I was left to wonder about the security precautions for the Visitor’s Center. You can’t see it in this Wikipedia shot; it’s a small building in the center of the parking lot, below the lower right of the photo here. It’s completely separate from the main building; I’ve been closer to the interior of the White House standing on Pennsylvania Avenue. So why are cell phones forbidden? My best guesses are: 1) greater concerns over Nokia bombers than shoe bombers; 2) just because; and 3) it makes (most) visitors feel really special to be seen as security risks, or reassures them about NSA security. As critical as I am of the NSA, I would generally give them the credit not to have anything in the Visitor’s Center too sensitive to be near a camera or an open phone line. I hope.
In any case, we tromped back aboard the bus, drove back out through the barbed wire, past the Shell station (20 cents a gallon cheaper than in DC), and to the National Cryptologic Museum, where we were supposed to be in the first place. “Can we bring our gadgets?” “Bring anything you like, this time.”
Suitably equipped with implements of destruction, we were all treated to a fine tour of the museum. We had already seen National Vigilance Park on the drive over, a re-creation of three planes that had been shot down during intelligence missions over the years. Those engagements, as well as others that cost the lives of NSA personnel, are commemorated in Memorial Hall, the first room we saw.
We were then conducted into a treasure trove of geek mathematical history, including a collection of Enigma machines and the Bombe that was used to decode them. An Enigma on display is exposed, so you can type in whatever you like and see the lights flash on as it is encrypted. I asked our guide how much they had to do to keep it working. He said, “It just works. We have 50,000 visitors a year, and kids love to bang on it. Every once in a while we have to change the light bulbs.” The machine continues to be battery powered, as per its original design, and could still serve as a 35-pound spy laptop.
The tour discussed the breaking of WWII German and Japanese codes, the security of the equivalent American codes after 1943 (which were used through the early 60s), and showed an array of fascinating artifacts from throughout the 20th century.
Almost. The notable thing about the NCM is that history ends in 1972 or so. If there’s anything there regarding satellites or the Internet, I missed it. Certainly nothing regarding wiretapping or other present-day issues. And of course, one wouldn’t necessarily expect to see such things at a museum that’s meant to give a positive impression of the Agency.

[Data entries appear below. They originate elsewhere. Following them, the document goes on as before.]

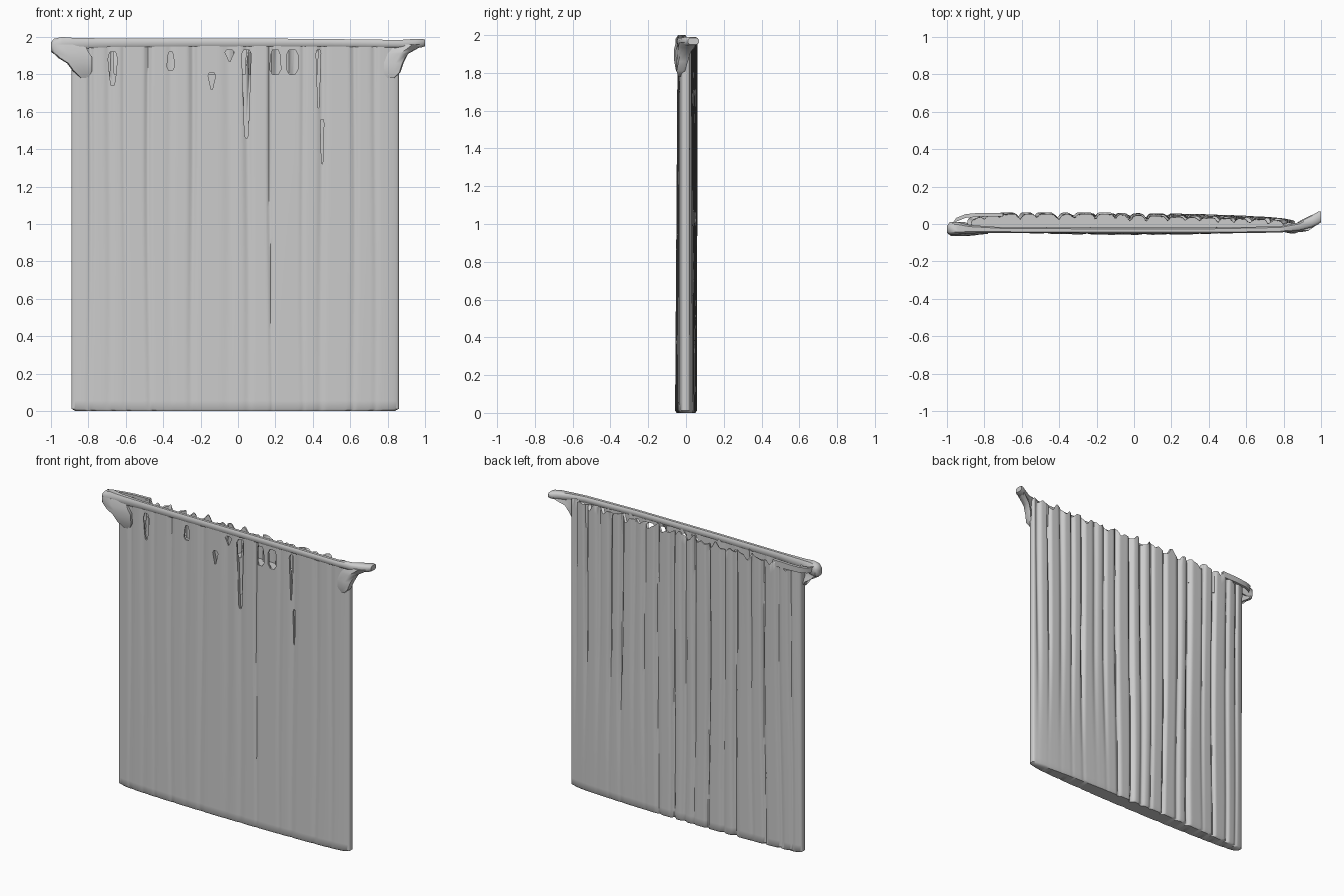
import bpy, bmesh, math, random
from math import sin, cos, pi, exp

if "Cube" in bpy.data.objects:
    bpy.data.objects.remove(bpy.data.objects["Cube"])
random.seed(4)

grey = bpy.data.materials.new("light grey cloth")
grey.diffuse_color = (0.6, 0.6, 0.6, 1)
grey.use_nodes = True
grey.node_tree.nodes["Principled BSDF"].inputs["Base Color"].default_value = grey.diffuse_color


def finish(name, bm, angle=40):
    bmesh.ops.recalc_face_normals(bm, faces=bm.faces)
    me = bpy.data.meshes.new(name)
    bm.to_mesh(me)
    bm.free()
    ob = bpy.data.objects.new(name, me)
    bpy.context.collection.objects.link(ob)
    me.materials.append(grey)
    bpy.ops.object.select_all(action='DESELECT')
    ob.select_set(True)
    bpy.context.view_layer.objects.active = ob
    bpy.ops.object.shade_smooth_by_angle(angle=math.radians(angle))
    return ob


def bridge(bm, rings):
    for a, b in zip(rings, rings[1:]):
        n = len(a)
        for i in range(n):
            bm.faces.new((a[i], a[(i + 1) % n], b[(i + 1) % n], b[i]))


def loft(name, rings):
    bm = bmesh.new()
    vs = [[bm.verts.new(p) for p in r] for r in rings]
    bridge(bm, vs)
    bm.faces.new(vs[0])
    bm.faces.new(vs[-1])
    return finish(name, bm, 50)


def lerp_table(table, x):
    for (x0, y0), (x1, y1) in zip(table, table[1:]):
        if x <= x1:
            return y0 + (y1 - y0) * max(0, (x - x0) / (x1 - x0))
    return table[-1][1]


# Fold layout: centre x, depth, width
HALF, MID, N = 0.875, -0.015, 220
FRONT_FOLDS = [(-.79, .012, .014), (-.69, .008, .02), (-.61, .008, .012), (-.48, .014, .014),
               (-.36, .006, .02), (-.24, .016, .018), (-.05, .008, .03), (.05, .014, .02),
               (.17, .016, .008), (.35, .008, .012), (.45, .014, .02), (.62, .012, .016), (.73, .008, .016)]
BACK_FOLDS = []
x = -.82
while x < .84:
    BACK_FOLDS.append((x, random.uniform(.014, .03), random.uniform(.010, .018), random.uniform(0, .9)))
    x += random.uniform(.075, .125)


def ends(x):
    return max(0, 1 - abs((x - MID) / HALF) ** 14) ** 0.5


def front_y(x, t):
    u = (x - MID) / HALF
    y = -.036 - .022 * (1 - u * u) * (1 - .6 * t)
    for c, d, w in FRONT_FOLDS:
        c += .012 * sin(3 * t + c * 9) * (1 - t)
        y += d * (.3 + .7 * t) * exp(-((x - c) / w) ** 2)
    return -.005 + (y + .005) * (.35 + .65 * ends(x))


def back_y(x, t):
    u = (x - MID) / HALF
    top = lerp_table([(-.9, .05), (-.75, .062), (-.15, .062), (.3, .045), (.8, .032), (.9, .03)], x)
    y = top * t + (.058 - .028 * u * u) * (1 - t)
    for c, d, w, keep in BACK_FOLDS:
        fade = min(1, max(0, (t - .1) / .4)) if c > .2 else 1
        k = (keep + (1 - keep) * t) * (.15 + .85 * fade)
        y -= d * k * exp(-((x + .012 * sin(4 * t + c * 7) * (1 - t) - c) / w) ** 2)
    return .003 + (max(y, .012) - .003) * (.35 + .65 * ends(x))


def back_top(x):
    return 1.955 + .012 * sin(x * 41) + .012 * sin(x * 67 + 1) + .008 * sin(x * 113)


# Pleated curtain body with an open trough along the top
def ring(bm, t, inset=0.0, z=None):
    xs = [MID - HALF * cos(pi * i / N) * .25 - HALF * (1 - 2 * i / N) * .75 for i in range(N + 1)]
    out = []
    for side in (0, 1):
        for x in (xs if side == 0 else xs[::-1]):
            fy, by = front_y(x, t), back_y(x, t)
            y = by if side else fy
            px = x
            if inset:
                m = (fy + by) / 2
                half = max((by - fy) / 2 - inset, .004)
                y = m + half if side else m - half
                px = MID + (x - MID) * .975
            h = (back_top(x) if side else 1.965) * t if z is None else z
            out.append(bm.verts.new((px, y, h)))
    return out


bm = bmesh.new()
bottom = ring(bm, 0, .008, 0)
rows = [bottom] + [ring(bm, t) for t in [.006] + [i / 36 for i in range(1, 37)]]
rows += [ring(bm, 1, .010), ring(bm, 1, .012, 1.80)]
bridge(bm, rows)
for r in (bottom, rows[-1]):
    L = len(r)
    for i in range(N):
        bm.faces.new((r[i], r[i + 1], r[L - 2 - i], r[L - 1 - i]))
curtain = finish("curtain", bm, 50)

# Slits and small openings below the lip: x, low z, high z, low width, high width
SLITS = [(-.67, 1.74, 1.92, .03, .05), (-.36, 1.82, 1.92, .04, .03), (-.14, 1.72, 1.81, .015, .04),
         (-.045, 1.87, 1.93, .015, .05), (.045, 1.46, 1.93, .02, .05), (.20, 1.80, 1.93, .06, .05),
         (.29, 1.80, 1.93, .06, .06), (.43, 1.62, 1.93, .006, .025), (.45, 1.32, 1.56, .008, .018)]
bm = bmesh.new()
for x, z0, z1, w0, w1 in SLITS:
    c = .2 * (z1 - z0) if z1 - z0 < .2 else .02
    prof = [(-w0 * .25, z0), (w0 * .25, z0), (w0 * .5, z0 + c), (w1 * .5, z1 - c),
            (w1 * .3, z1), (-w1 * .3, z1), (-w1 * .5, z1 - c), (-w0 * .5, z0 + c)]
    depth = -.008 if z0 > 1.78 else -.022
    vs = [[bm.verts.new((x + a, y, b)) for a, b in prof] for y in (-.12, depth)]
    bridge(bm, vs)
    bm.faces.new(vs[0])
    bm.faces.new(vs[1])
cutter = finish("slit_cutter", bm)
cutter.hide_render = True
mod = curtain.modifiers.new("slits", 'BOOLEAN')
mod.operation = 'DIFFERENCE'
mod.object = cutter
mod.solver = 'EXACT'
bpy.context.view_layer.objects.active = curtain
bpy.ops.object.modifier_apply(modifier=mod.name)
bpy.data.objects.remove(cutter)

# Rolled lip along the front top edge: x, front y, back y, low z, high z
LIP = [(-1, -.045, -.01, 1.92, 1.97), (-.985, -.055, .01, 1.91, 1.99), (-.94, -.055, .01, 1.92, 2.0),
       (-.88, -.05, -.005, 1.935, 1.995), (-.7, -.047, -.018, 1.945, 1.992), (-.2, -.05, -.02, 1.95, 1.992),
       (.4, -.05, -.02, 1.95, 1.99), (.78, -.046, -.012, 1.945, 1.985), (.88, -.035, .008, 1.94, 1.985),
       (.95, -.018, .045, 1.94, 1.99), (.985, -.002, .066, 1.945, 1.99), (1, .01, .068, 1.95, 1.985)]


def round_section(x, y0, y1, z0, z1):
    return [(x, (y0 + y1) / 2 + (y1 - y0) / 2 * sx, (z0 + z1) / 2 + (z1 - z0) / 2 * sz)
            for sx, sz in [(-.6, -1), (.6, -1), (1, -.5), (1, .5), (.6, 1), (-.6, 1), (-1, .5), (-1, -.5)]]


loft("top_lip", [round_section(*s) for s in LIP])

# Return of the lip around the left end to the back
RETURN = [(-.98, -.02, 0), (-.95, .025, .02), (-.9, .045, .03), (-.82, .052, .02), (-.7, .052, .01)]
loft("lip_return", [[(x, y - .01, 1.94), (x + .01, y + .008, 1.94), (x, y + .008, 1.985 - .3 * d),
                     (x, y - .012, 1.985 - .3 * d)] for x, y, d in RETURN])

# Flared corners sweeping out below the lip: z, inner x, outer x, front y, back y
LEFT = [(1.78, -.80, -.84, -.04, -.015), (1.82, -.78, -.885, -.055, .0), (1.86, -.78, -.915, -.062, .01),
        (1.89, -.78, -.965, -.064, .01), (1.92, -.8, -.992, -.064, .005), (1.96, -.82, -1, -.055, .005)]
RIGHT = [(1.78, .79, .835, -.042, -.02), (1.81, .78, .868, -.05, -.005), (1.86, .78, .885, -.05, .01),
         (1.91, .8, .91, -.045, .025), (1.935, .82, .955, -.042, .045), (1.96, .84, .995, -.036, .06)]


def wing(z, xi, xo, y0, y1):
    # the right corner curls backwards, the left one stays forward
    k = .75 if xo > 0 else .15
    tip = y0 + (y1 - y0) * k
    return [(xi, y0 + .012, z), (xi + (xo - xi) * .6, y0, z), (xo - (xo - xi) * .06, max(y0, tip - .035), z),
            (xo, tip, z), (xo - (xo - xi) * .08, y1, z), (xi + (xo - xi) * .55, y0 + (y1 - y0) * .6, z),
            (xi, y0 + .03, z)]


for name, table in (("left_flare", LEFT), ("right_flare", RIGHT)):
    loft(name, [wing(*row) for row in table])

Which it does, and which is largely deserved. I recommend the NCM to history and technology buffs alike, and the underlying messageâ€”that the NSA has a history of serving its country well and with sacrificeâ€”is worth repeating. Which is perhaps why one might regret that its present day actions are not similarly untarnished. I look forward to visiting the museum again in 2036 to see what it says then.
Postscript: as we were driving into the NSA, a wave of laughter passed through the bus because one of the cars there had a vanity license plate which was very amusing in the context of the NSA. I had originally intended to include it here, but I thought twice about it. Certainly, if this person does not want it widely known that he works at the NSA, his choice of vanity plates (and his parking near the visitors’ entrance) is extremely unwise. And yet… someone knows this plate and knows who drives that car. Perhaps that someone shouldn’t know where that car is driven to. So I’ll refrain from passing along the joke, just in case.